Major campaign victory as council makes U-turn over Peterborough's Rhubarb Bridge
Campaigners have won a major victory after the leader of Peterborough City Council promised to make sure Rhubarb Bridge is replaced by another bridge.
After months of public pressure and lobbying, Cllr John Holdich said he was giving a guarantee that while he was leader pedestrians and cyclists will have a bridge to cross at Junction 17 of the A47/A15, near Brotherhood Shopping Park.
The decision marks a U-turn for the council which had previously insisted that it would cost up to £30 million to replace the bridge - money which it said was not available due to its large deficit.
The authority had been planning to knock down the bridge - which it said was near the end of its life - and replace it with pedestrian crossings at the A47/A15 junction, with extra lanes for motorists.
But Cllr Holdich said a new survey showed making repairs to the bridge could see it survive for several more years, giving the council time to find the funding for a replacement.
He told the Peterborough Telegraph: “I have given a guarantee there will be a bridge there.
“We’ve got a survey going on with the bridge now. The indications I’m getting - although I’ve not seen anything in writing - is that it can be repaired to last a while longer.
“If we get the bridge to last five to 10 years we’ve got plenty of time to get money for a brand new bridge.”
A £5.5 million scheme to demolish Rhubarb Bridge and force pedestrians and cyclists to share the road with motorists was approved by councillors in the Local Transport Plan and the 2017-18 budget.
But there was huge criticism when full details of the project were revealed in August, prompting a campaign to save the bridge which led to special debates at the council.
Cllr Holdich said he had taken “personal responsibility” for Rhubarb Bridge’s future after there was an “outcry about it,” and that knocking down the bridge had been recommended by an officer as it needed long-term repairs.
He said: “It’s been the council’s policy since 2008 and there has been plenty of time for members of all parties to do something about it.”
Asked if the council had made any mistakes, he replied: “That’s what we go to consultation for.
“We’ve listened and we’re taking action.”
The commitment to fund a replacement bridge was made from Cllr Holdich to campaigner Haq Nawaz who has been lobbying him in private after gathering evidence on how popular Rhubarb is for pedestrians and cyclists.
Mr Nawaz, of Burma Road, who has been involved in local campaigns such as trying to save Parnwell Medical Centre, said: “Rhubarb Bridge is an important amenity and I just couldn’t sit back and let something like this happen.
“I could not understand replacing it with pedestrian crossings at busy dual carriageways.”
Mr Nawaz said he was “delighted and grateful” for the promise of a new bridge, and that his “discreet approach” had paid dividends.
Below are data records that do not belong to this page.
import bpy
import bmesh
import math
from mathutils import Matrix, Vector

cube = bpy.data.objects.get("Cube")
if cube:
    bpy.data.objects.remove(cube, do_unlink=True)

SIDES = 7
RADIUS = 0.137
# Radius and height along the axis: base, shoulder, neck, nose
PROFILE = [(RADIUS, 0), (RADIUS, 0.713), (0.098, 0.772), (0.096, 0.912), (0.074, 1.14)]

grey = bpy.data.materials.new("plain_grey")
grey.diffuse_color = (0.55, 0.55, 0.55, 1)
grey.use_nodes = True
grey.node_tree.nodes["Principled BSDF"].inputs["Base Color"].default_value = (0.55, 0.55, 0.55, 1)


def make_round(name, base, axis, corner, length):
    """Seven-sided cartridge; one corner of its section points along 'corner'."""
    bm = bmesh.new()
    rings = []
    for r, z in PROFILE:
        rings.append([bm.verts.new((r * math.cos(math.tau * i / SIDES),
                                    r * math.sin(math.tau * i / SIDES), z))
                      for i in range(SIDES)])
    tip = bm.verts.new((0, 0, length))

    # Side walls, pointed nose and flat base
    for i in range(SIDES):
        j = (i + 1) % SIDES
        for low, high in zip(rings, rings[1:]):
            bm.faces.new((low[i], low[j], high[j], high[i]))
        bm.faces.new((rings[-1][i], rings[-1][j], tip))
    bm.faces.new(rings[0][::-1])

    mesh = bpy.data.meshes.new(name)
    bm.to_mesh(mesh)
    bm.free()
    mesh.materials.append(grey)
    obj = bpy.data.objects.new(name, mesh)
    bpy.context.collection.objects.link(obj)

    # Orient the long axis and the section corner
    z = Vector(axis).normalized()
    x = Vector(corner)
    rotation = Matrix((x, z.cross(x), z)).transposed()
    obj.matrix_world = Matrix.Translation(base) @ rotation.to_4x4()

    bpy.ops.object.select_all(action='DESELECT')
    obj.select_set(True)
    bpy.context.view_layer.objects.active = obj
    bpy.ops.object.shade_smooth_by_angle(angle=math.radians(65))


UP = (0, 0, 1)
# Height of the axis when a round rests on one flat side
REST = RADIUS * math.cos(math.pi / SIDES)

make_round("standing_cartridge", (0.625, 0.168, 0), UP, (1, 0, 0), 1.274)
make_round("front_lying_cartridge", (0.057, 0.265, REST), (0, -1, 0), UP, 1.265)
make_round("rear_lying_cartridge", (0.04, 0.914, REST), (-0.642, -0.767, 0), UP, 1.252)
Cllr Holdich confirmed that the pedestrian crossings and extra lanes will still be installed as the council has received funding for them, while a £250,000 feasibility study, funded by the Cambridgeshire and Peterborough Combined Authority, which will look at potential replacement bridges, will begin next year.
A council working group will then look at the costings.
Labour member Cllr Richard Ferris welcomed the news about a replacement bridge and praised Mr Nawaz, campaigner Nyree Ambarchian, as well as Sustrans and the Peterborough Cycle Forum.
But he said he “did not get the logic” of going ahead with the pedestrian crossings, adding: “Some people will take a chance with them. I do not get the idea to mix motorists, pedestrians and cyclists.
Cllr Ferris also warned that while he took Cllr Holdich by his word, he would be “all over it” to make sure he kept it.
Structural and civil engineers met earlier this month to discuss the future of Rhubarb Bridge. Following the meeting, the Save Rhubarb Bridge campaign said the expert consensus was that only the bridge’s pillars needed repairs, but that this could be done “with relatively little cost and disruption.”
It added: “We think the existing structure is fit for the future as long as repairs to the uprights are carried out. It is our belief that the repairs can be carried out without disruption to users and there is no need for the at-grade crossings”.